Proceed to install, then run your Windows application, the final look of installing Notepad++ on Debian.


Once you run through the installation exactly like installing the same software on a Windows system, you can launch the software application icon from the show applications menu.


How to Run Wine From Terminal

While you can right-click applications downloaded and select open with Wine, as most users know, you can use the following command for strictly terminal terms.

wine PROGRAM [ARGUMENTS...]   Run the specified program


wine <application name>.exe

How to Update/Upgrade Wine

For future updates from WineHQ, this can be done using the APT update and APT upgrade command.

sudo apt upgrade && sudo apt update

How to Remove (Uninstall) Wine

Depending on your needs, you may need to remove a particular version of Wine to install another or remove it in full. Use one of the corresponding commands to match your version.
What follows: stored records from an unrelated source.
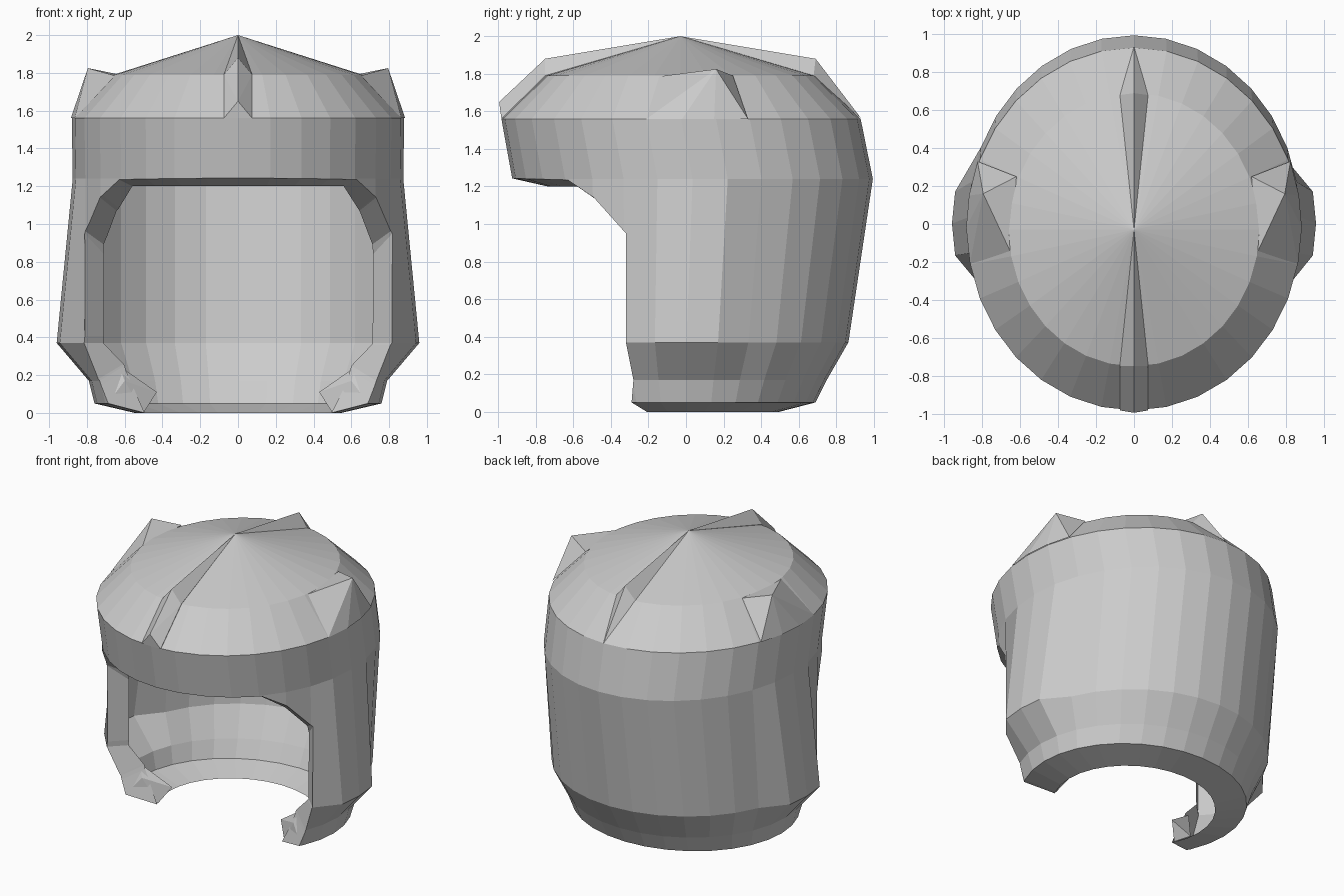
import bpy, bmesh, math

cube = bpy.data.objects.get("Cube")
if cube:
    bpy.data.objects.remove(cube)

grey = bpy.data.materials.new("plain grey")
grey.use_nodes = True
grey.diffuse_color = (0.6, 0.6, 0.6, 1)
grey.node_tree.nodes["Principled BSDF"].inputs["Base Color"].default_value = (0.6, 0.6, 0.6, 1)


def make_object(name, bm):
    bmesh.ops.recalc_face_normals(bm, faces=bm.faces)
    mesh = bpy.data.meshes.new(name)
    bm.to_mesh(mesh)
    bm.free()
    mesh.materials.append(grey)
    obj = bpy.data.objects.new(name, mesh)
    bpy.context.collection.objects.link(obj)
    return obj


def hull(name, points, open_base=True):
    bm = bmesh.new()
    for p in points:
        bm.verts.new(p)
    bmesh.ops.convex_hull(bm, input=bm.verts)
    loose = [v for v in bm.verts if not v.link_faces]
    bmesh.ops.delete(bm, geom=loose, context="VERTS")
    bmesh.ops.recalc_face_normals(bm, faces=bm.faces)
    if open_base:
        base = [f for f in bm.faces if f.normal.z < -0.2]
        bmesh.ops.delete(bm, geom=base, context="FACES")
    return make_object(name, bm)


# Shell rings: height, half width, front y, back y, cheek bulge
RINGS = [
    (1.79, 0.66, -0.75, 0.69, 0),
    (1.56, 0.88, -0.983, 0.93, 0),
    (1.24, 0.875, -0.925, 0.995, 0),
    (0.37, 0.875, -0.86, 0.865, 0.085),
    (0.17, 0.79, -0.75, 0.75, 0),
    (0.05, 0.76, -0.69, 0.69, 0),
]
SIDES = 32

bm = bmesh.new()
rings = []
for z, rx, front, back, bulge in RINGS:
    mid, ry = (front + back) / 2, (back - front) / 2
    ring = []
    for i in range(SIDES):
        a = math.tau * i / SIDES
        x, y = rx * math.cos(a), mid + ry * math.sin(a)
        if abs(y) < 0.22:
            x += math.copysign(bulge, x)
        ring.append(bm.verts.new((x, y, z)))
    rings.append(ring)
for upper, lower in zip(rings, rings[1:]):
    for i in range(SIDES):
        j = (i + 1) % SIDES
        bm.faces.new((upper[i], upper[j], lower[j], lower[i]))
apex = bm.verts.new((0, -0.03, 2.0))
for i in range(SIDES):
    bm.faces.new((rings[0][i], rings[0][(i + 1) % SIDES], apex))
bm.faces.new(rings[-1])
shell = make_object("helmet_shell", bm)

# Face opening, a side profile swept across the width
OPENING = [
    (-0.29, -0.2), (-0.29, 0.05), (-0.28, 0.17), (-0.32, 0.37),
    (-0.32, 0.95), (-0.49, 1.14), (-0.63, 1.235), (-0.93, 1.243),
    (-1.5, 1.25), (-1.5, -0.2),
]
bm = bmesh.new()
face = bm.faces.new([bm.verts.new((-1.5, y, z)) for y, z in OPENING])
swept = bmesh.ops.extrude_face_region(bm, geom=[face])["geom"]
bmesh.ops.translate(bm, vec=(3, 0, 0),
                    verts=[g for g in swept if isinstance(g, bmesh.types.BMVert)])
cutter = make_object("face_opening_cutter", bm)
cutter.hide_render = True
cut = shell.modifiers.new("face opening", "BOOLEAN")
cut.operation = "DIFFERENCE"
cut.solver = "EXACT"
cut.object = cutter
bpy.context.view_layer.objects.active = shell
bpy.ops.object.modifier_apply(modifier=cut.name)
bpy.data.objects.remove(cutter)

# Hollow the shell: the cut and bottom caps are the only faces level across x
bm = bmesh.new()
bm.from_mesh(shell.data)
bm.normal_update()
caps = [f for f in bm.faces if abs(f.normal.x) < 0.005]
bmesh.ops.delete(bm, geom=caps, context="FACES")
bmesh.ops.remove_doubles(bm, verts=bm.verts, dist=0.002)

# Turn a lip inward all along the brow, cheeks and bottom edge
border = [e for e in bm.edges if e.is_boundary]
lip = bmesh.ops.extrude_edge_only(bm, edges=border)["geom"]
for v in [g for g in lip if isinstance(g, bmesh.types.BMVert)]:
    x, y, z = v.co
    if z < 0.06:
        v.co = (x * 0.72, y * 0.72, 0)
    elif z < 0.3:
        v.co = (x * 0.82, y + 0.08, z + 0.08)
    elif z < 0.96:
        v.co = (x * 0.875, y + 0.1, z - (0.11 if z > 0.9 else 0))
    elif z < 1.22:
        v.co = (x * 0.88, y + 0.1, z - 0.07)
    else:
        v.co = (x * 0.89, y * (0.9 - 0.12 * (1 - abs(x) / 0.63)), 1.2)
bmesh.ops.recalc_face_normals(bm, faces=bm.faces)
bm.to_mesh(shell.data)
bm.free()

# Crest ridges running fore and aft from the crown
W = 0.075
hull("front_crest", [
    (0, -0.03, 2.0), (0, -0.75, 1.88), (0, -0.995, 1.65),
    (W, -0.75, 1.79), (-W, -0.75, 1.79), (W, -0.983, 1.56), (-W, -0.983, 1.56),
])
hull("back_crest", [
    (0, -0.03, 2.0), (0, 0.69, 1.88), (0, 0.935, 1.56),
    (W, 0.68, 1.79), (-W, 0.68, 1.79),
])

# Small pointed ears on the rim of the crown
for name, s in (("left_ear", 1), ("right_ear", -1)):
    hull(name, [
        (s * 0.865, -0.21, 1.56), (s * 0.885, -0.02, 1.56), (s * 0.87, 0.15, 1.56),
        (s * 0.825, 0.33, 1.56), (s * 0.795, 0.16, 1.825),
        (s * 0.65, -0.15, 1.785), (s * 0.62, 0.25, 1.79),
    ])

# Hooked chin tips at the lower front corners
for name, s in (("left_chin_tip", 1), ("right_chin_tip", -1)):
    hull(name, [
        (s * 0.43, -0.13, 0.11), (s * 0.50, -0.19, 0.0), (s * 0.63, -0.2, 0.25),
        (s * 0.69, -0.28, 0.05), (s * 0.60, -0.23, 0.17), (s * 0.58, -0.12, 0.04),
    ], open_base=False)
Remove WineHQ Stable Release

sudo apt autoremove winehq-stable -y

Remove WineHQ Staging Release

sudo apt autoremove winehq-staging -y

Remove WineHQ Development Release

sudo apt autoremove winehq-devel -y

For complete removal, delete the repository file.

sudo rm /etc/apt/sources.list.d/winehq*

If you have removed the WineHQ repository, it is recommended to remove the GPG key.

sudo rm /usr/share/keyrings/winehq*

Remove Wine (Default version)

The users that installed Wine from the default repository use the following command.

sudo apt autoremove wine32 wine64 -y

Comments and Conclusion

Wine can be beneficial in certain situations, but there are some essential things to keep in mind before you make the switch. First and foremost, Wine is not a perfect solution—some applications may not work perfectly or at all when run through Wine. Additionally, Wine requires a bit of setup and maintenance to get it working correctly on your system; if you’re not comfortable with tinkering around in the command line, it might be best to steer clear for now. Finally, always remember that using Wine comes with no guarantees; while most applications should run without any issues, there’s always the potential for something to go wrong.

Not what you were looking for? Try searching for additional tutorials.

2 thoughts on “How to Install Wine (WineHQ) on Debian 11 Bullseye”

  1. Thanks for this, I need Wine to run the best (IMHO) photo program (the ‘deprecated’ Picasa) on my various Linux distros and haven’t been able to get it working since earlier this year. Your tutorial worked well for Deb 11 and LMDE5. I’m a bit hesitant to try but wonder if it will also work with Mint21 and MX21? No joy with PopOS22.04 and Fedora37 currently, but will await.

  2. Managed to get the first running on Pop!OS22.4 without any issues but on trying MX21 found that I had to go down to Wine-Staging….but then successfully managed to install Wine-6.22.
    Great work Josh.


Leave a Comment